Give back only the lines in the records below from the one with "cx, rx, rz = outline(y)" to the one with "bump = math.sqrt(abs(math.cos((p", both inclusive, word for word.

◆ **RECORDED DATA**:
<<<<

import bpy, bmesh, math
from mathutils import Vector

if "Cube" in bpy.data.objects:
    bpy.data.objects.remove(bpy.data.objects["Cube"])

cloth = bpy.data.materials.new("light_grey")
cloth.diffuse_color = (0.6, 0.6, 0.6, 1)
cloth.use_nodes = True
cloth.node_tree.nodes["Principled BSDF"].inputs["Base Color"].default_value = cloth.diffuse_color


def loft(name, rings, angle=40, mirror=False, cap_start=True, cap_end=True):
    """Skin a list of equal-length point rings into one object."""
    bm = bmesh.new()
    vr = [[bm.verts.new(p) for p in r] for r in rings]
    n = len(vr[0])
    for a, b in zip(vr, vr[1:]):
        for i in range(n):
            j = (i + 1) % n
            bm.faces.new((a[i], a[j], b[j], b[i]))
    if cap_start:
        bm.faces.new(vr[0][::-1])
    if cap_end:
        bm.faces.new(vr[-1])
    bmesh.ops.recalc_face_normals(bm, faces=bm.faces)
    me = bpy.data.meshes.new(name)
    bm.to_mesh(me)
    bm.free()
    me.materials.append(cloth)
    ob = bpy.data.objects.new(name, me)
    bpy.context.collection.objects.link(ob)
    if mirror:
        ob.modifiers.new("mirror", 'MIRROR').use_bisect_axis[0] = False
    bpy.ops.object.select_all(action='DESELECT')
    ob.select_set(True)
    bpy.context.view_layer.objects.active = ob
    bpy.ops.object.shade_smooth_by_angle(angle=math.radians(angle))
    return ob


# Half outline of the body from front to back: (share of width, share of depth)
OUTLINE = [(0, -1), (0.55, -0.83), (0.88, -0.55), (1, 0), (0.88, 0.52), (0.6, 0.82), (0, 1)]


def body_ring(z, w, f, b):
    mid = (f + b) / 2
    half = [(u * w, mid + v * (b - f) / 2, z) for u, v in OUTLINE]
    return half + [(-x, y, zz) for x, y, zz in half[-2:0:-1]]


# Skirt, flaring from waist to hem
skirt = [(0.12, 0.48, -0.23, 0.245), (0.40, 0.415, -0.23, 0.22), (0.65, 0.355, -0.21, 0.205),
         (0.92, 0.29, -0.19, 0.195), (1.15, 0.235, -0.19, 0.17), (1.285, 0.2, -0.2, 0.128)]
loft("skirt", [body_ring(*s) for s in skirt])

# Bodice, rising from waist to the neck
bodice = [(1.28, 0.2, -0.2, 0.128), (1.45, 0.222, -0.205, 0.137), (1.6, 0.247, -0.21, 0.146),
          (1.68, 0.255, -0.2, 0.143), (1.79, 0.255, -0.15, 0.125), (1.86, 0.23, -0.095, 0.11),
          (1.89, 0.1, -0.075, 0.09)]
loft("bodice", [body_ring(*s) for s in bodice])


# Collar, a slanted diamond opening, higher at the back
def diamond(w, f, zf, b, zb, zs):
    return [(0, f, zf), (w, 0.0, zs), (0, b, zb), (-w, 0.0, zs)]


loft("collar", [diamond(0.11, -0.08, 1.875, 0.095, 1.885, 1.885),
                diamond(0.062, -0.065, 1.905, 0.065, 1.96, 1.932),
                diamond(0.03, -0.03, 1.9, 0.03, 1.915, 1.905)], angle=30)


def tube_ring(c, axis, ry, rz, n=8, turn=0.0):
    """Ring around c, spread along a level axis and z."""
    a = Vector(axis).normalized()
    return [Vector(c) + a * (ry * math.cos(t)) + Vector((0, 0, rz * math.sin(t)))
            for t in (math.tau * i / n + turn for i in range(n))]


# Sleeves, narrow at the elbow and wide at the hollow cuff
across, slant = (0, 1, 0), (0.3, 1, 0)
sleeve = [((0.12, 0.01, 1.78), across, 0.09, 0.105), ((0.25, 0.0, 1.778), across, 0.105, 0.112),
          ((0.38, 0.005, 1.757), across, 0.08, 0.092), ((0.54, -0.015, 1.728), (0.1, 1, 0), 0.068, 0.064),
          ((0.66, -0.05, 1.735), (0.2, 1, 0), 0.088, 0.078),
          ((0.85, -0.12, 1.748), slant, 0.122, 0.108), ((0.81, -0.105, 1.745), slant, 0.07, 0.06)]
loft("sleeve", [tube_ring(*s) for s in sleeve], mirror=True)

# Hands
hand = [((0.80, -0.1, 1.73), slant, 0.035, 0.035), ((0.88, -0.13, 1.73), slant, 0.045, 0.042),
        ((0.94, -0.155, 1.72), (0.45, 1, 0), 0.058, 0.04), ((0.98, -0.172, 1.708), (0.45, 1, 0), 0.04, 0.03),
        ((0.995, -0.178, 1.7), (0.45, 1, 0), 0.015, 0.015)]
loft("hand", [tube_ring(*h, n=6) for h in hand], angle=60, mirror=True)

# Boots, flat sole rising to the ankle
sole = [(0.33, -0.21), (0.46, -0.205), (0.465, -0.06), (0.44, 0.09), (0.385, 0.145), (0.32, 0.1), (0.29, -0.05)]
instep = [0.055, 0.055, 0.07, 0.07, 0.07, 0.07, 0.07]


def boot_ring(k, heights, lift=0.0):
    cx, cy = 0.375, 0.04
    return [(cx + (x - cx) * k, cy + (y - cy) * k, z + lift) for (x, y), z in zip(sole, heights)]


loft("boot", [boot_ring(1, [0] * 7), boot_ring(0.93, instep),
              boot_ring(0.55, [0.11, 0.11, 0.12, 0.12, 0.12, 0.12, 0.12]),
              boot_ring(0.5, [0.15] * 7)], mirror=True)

>>>>
<<<<

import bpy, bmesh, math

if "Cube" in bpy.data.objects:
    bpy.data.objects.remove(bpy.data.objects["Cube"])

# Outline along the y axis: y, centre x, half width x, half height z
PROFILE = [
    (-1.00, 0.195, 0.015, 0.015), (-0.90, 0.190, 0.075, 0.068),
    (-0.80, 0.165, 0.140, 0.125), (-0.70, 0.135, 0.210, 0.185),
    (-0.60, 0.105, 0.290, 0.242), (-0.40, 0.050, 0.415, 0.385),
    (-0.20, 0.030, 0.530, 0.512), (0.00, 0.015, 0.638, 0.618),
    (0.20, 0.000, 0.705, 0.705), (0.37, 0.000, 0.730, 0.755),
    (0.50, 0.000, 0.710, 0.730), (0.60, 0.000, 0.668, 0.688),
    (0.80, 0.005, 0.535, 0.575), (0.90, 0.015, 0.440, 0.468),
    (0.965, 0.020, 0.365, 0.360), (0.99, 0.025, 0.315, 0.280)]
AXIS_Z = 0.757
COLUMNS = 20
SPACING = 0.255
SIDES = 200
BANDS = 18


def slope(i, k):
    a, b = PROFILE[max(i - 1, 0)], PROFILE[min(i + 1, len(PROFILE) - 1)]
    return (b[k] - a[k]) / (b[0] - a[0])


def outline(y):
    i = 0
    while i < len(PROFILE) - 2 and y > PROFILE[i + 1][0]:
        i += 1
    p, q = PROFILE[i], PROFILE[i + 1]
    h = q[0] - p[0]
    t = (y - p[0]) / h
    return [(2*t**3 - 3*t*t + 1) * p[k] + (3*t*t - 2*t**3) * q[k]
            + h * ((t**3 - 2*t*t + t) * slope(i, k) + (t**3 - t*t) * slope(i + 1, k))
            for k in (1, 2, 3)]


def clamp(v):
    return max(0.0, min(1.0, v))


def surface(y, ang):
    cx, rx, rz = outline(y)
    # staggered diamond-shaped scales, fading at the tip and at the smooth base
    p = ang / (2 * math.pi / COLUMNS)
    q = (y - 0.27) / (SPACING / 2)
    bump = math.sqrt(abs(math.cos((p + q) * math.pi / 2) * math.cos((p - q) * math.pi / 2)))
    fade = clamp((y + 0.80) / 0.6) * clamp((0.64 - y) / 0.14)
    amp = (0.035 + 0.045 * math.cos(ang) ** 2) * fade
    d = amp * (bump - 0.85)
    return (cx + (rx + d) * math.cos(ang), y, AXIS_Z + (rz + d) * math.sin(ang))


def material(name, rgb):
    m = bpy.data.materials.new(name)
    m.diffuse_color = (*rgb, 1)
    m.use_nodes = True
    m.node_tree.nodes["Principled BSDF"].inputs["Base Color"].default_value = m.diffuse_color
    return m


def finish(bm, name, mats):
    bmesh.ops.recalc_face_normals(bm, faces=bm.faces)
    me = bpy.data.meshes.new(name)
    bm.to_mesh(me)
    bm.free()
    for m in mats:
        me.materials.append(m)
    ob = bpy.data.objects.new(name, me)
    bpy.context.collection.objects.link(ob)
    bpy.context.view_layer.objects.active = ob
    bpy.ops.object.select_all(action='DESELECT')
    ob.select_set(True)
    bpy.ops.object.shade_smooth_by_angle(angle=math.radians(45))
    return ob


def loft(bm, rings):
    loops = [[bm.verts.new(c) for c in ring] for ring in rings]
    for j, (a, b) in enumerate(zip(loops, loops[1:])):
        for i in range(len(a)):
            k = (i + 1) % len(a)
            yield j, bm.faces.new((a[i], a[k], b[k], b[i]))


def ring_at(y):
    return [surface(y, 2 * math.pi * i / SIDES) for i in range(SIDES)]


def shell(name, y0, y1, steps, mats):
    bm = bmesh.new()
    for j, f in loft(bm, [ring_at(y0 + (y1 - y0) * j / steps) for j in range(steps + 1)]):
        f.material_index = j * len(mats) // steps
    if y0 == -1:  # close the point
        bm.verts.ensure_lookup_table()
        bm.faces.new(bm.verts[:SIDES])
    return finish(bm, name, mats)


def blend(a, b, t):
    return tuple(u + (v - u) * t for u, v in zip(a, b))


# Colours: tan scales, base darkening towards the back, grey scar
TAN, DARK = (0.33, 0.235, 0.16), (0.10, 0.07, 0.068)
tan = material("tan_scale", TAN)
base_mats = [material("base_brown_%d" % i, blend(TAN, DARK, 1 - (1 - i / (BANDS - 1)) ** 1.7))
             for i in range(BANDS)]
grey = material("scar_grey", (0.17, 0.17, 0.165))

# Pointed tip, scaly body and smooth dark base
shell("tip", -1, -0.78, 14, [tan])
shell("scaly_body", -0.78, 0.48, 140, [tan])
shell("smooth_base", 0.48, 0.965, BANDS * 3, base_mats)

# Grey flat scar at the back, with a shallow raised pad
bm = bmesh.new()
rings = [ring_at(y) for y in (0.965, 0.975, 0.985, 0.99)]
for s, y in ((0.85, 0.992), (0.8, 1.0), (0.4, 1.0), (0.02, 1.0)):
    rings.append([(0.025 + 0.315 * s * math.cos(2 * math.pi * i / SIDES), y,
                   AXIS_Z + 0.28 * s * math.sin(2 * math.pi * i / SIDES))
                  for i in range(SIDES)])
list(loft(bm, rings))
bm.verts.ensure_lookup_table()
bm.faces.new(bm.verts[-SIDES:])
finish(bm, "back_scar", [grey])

>>>>
<<<<

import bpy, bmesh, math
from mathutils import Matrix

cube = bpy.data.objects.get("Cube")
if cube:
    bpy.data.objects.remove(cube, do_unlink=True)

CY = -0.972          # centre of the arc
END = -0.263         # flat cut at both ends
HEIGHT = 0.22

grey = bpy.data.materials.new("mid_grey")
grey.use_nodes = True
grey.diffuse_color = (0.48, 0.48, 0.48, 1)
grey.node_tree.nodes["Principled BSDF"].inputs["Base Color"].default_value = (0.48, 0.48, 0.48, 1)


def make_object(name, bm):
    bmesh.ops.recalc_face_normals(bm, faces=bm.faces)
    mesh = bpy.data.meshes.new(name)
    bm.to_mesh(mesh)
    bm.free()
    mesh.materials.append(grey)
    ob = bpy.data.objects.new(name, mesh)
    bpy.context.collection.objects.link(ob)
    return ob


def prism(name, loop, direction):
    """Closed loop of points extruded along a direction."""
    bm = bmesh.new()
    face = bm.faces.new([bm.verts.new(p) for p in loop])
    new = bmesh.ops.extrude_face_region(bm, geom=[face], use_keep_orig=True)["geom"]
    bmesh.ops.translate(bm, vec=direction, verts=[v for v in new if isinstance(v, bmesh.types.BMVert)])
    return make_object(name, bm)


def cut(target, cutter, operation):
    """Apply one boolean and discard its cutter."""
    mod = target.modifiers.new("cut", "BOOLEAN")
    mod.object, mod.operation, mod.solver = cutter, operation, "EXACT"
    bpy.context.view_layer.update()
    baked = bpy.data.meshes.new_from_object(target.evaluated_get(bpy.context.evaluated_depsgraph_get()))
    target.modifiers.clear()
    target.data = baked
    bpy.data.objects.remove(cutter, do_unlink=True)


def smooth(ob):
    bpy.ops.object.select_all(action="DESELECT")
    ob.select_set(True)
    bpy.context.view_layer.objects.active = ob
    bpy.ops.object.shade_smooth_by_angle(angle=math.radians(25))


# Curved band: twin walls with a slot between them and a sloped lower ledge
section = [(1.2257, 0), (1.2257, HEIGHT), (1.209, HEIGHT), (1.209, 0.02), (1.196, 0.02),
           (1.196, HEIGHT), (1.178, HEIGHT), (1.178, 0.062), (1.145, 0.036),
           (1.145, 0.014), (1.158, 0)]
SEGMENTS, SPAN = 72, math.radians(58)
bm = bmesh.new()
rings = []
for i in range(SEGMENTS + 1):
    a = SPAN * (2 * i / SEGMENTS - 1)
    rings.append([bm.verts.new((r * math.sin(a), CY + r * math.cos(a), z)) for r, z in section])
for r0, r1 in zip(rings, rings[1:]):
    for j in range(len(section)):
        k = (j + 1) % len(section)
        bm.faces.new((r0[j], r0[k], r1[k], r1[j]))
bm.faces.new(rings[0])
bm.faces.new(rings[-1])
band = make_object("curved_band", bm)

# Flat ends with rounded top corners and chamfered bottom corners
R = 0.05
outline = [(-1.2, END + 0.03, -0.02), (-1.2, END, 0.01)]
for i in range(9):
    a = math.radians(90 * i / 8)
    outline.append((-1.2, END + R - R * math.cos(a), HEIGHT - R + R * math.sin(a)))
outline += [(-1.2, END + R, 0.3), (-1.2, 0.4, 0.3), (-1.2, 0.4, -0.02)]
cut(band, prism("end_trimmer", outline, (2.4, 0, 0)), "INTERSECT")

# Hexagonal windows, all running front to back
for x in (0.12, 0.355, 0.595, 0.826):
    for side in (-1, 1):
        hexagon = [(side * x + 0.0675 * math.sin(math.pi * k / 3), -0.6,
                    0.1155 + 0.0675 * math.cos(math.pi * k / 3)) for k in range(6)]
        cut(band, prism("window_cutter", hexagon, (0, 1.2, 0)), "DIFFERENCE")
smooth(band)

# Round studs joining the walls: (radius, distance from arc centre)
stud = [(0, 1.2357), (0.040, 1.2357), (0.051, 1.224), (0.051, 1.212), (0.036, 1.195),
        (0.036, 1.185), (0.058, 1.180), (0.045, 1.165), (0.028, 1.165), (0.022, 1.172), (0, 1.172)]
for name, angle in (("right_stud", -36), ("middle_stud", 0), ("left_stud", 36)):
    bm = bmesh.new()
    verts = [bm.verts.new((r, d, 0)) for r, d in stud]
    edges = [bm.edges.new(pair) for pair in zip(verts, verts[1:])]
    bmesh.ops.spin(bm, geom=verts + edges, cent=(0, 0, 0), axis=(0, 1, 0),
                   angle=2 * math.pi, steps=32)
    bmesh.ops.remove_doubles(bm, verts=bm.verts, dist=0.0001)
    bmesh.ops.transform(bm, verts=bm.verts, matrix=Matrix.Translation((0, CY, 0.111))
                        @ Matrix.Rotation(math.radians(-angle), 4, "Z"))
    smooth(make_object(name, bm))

>>>>

◆ **YOUR RESPONSE**:
    cx, rx, rz = outline(y)
    # staggered diamond-shaped scales, fading at the tip and at the smooth base
    p = ang / (2 * math.pi / COLUMNS)
    q = (y - 0.27) / (SPACING / 2)
    bump = math.sqrt(abs(math.cos((p + q) * math.pi / 2) * math.cos((p - q) * math.pi / 2)))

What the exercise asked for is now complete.